* _TASK DESCRIPTION_
In the entries below, find every line holding the string "legs" and collect it.

* _TASK INPUTS_

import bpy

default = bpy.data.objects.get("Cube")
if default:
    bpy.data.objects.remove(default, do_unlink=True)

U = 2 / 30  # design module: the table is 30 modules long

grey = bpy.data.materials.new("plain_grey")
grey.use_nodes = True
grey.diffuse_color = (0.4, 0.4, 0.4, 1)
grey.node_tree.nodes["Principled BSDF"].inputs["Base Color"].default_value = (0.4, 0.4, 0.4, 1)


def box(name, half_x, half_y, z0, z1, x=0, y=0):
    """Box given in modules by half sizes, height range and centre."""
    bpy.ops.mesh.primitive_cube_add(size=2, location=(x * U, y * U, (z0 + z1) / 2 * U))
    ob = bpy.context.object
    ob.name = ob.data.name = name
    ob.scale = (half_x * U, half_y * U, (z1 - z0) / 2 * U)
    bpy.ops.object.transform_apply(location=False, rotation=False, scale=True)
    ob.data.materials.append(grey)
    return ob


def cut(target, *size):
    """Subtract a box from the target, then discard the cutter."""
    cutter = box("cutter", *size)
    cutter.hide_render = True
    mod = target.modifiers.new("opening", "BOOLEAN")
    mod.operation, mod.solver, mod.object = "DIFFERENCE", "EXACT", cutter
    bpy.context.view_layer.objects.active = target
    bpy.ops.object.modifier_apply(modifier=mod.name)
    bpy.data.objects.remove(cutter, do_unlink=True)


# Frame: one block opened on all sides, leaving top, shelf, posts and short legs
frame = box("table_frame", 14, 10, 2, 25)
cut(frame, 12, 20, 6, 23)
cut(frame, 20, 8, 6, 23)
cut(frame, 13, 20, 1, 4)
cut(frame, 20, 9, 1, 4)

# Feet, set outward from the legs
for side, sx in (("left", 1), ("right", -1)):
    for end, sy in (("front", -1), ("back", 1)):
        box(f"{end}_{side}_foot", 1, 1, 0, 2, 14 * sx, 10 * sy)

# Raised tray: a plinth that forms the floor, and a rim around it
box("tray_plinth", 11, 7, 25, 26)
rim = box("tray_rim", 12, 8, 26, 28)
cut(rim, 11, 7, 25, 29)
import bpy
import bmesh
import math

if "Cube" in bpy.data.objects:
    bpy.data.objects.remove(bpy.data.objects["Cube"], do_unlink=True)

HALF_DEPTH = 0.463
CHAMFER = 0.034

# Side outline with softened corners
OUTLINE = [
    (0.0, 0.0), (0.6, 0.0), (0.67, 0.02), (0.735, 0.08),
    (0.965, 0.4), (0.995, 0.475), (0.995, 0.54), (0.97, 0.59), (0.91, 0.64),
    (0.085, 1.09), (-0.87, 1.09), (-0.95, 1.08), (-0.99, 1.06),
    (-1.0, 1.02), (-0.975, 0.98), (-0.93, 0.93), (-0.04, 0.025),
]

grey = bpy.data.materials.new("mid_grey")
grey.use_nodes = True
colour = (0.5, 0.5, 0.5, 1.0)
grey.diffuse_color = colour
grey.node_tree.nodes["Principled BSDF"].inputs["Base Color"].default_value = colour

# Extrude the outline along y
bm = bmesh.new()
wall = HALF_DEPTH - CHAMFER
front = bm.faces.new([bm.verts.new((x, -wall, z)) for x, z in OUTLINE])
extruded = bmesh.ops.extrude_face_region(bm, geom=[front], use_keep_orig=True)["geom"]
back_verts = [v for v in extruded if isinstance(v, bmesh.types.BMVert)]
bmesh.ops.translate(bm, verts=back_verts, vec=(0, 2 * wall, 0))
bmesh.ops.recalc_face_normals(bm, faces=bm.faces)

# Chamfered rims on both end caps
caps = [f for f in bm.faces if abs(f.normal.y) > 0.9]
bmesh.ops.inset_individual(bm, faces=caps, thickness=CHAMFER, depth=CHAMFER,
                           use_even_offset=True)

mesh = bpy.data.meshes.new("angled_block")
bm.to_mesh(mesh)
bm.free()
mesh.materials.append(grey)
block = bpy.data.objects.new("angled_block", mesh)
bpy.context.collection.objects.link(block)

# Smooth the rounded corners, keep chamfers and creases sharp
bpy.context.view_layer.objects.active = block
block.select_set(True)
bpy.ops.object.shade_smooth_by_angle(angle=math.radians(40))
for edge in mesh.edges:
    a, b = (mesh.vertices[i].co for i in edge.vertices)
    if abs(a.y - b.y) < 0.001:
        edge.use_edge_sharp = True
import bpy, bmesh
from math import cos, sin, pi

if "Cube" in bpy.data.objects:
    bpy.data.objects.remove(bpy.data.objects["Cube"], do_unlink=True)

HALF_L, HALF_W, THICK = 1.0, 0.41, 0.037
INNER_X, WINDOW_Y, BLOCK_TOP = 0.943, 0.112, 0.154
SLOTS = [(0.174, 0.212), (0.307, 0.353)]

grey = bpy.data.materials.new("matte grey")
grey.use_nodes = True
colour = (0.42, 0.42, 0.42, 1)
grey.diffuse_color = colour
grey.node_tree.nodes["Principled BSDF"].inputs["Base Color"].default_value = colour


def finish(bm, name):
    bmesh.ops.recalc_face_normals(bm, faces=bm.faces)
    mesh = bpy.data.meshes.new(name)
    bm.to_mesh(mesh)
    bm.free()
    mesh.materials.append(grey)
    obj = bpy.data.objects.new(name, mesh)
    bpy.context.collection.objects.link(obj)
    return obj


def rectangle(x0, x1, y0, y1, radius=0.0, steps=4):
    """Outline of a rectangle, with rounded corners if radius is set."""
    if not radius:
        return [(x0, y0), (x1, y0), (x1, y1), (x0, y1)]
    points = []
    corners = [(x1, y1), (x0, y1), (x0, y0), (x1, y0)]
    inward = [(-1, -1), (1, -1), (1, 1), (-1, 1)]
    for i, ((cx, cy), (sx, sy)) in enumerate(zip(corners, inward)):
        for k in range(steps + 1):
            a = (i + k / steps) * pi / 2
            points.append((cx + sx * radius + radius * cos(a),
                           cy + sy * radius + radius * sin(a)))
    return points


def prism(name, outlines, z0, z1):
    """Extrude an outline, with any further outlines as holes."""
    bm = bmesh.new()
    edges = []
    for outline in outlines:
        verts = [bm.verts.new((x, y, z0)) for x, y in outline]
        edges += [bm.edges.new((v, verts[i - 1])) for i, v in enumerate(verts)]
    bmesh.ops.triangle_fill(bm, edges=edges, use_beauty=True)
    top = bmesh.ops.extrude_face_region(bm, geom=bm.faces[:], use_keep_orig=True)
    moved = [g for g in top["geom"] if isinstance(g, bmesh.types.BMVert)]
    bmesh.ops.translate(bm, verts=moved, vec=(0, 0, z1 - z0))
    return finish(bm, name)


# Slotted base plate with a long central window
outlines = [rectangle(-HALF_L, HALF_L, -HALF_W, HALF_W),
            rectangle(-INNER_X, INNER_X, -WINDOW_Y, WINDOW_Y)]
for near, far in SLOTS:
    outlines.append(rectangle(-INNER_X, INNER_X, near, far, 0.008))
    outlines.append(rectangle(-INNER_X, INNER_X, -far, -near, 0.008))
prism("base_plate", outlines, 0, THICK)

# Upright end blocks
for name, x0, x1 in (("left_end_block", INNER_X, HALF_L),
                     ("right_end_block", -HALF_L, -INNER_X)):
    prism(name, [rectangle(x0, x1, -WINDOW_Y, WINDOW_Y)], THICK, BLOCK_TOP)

* _THE COMPLETED TASK_
# Frame: one block opened on all sides, leaving top, shelf, posts and short legs
# Feet, set outward from the legs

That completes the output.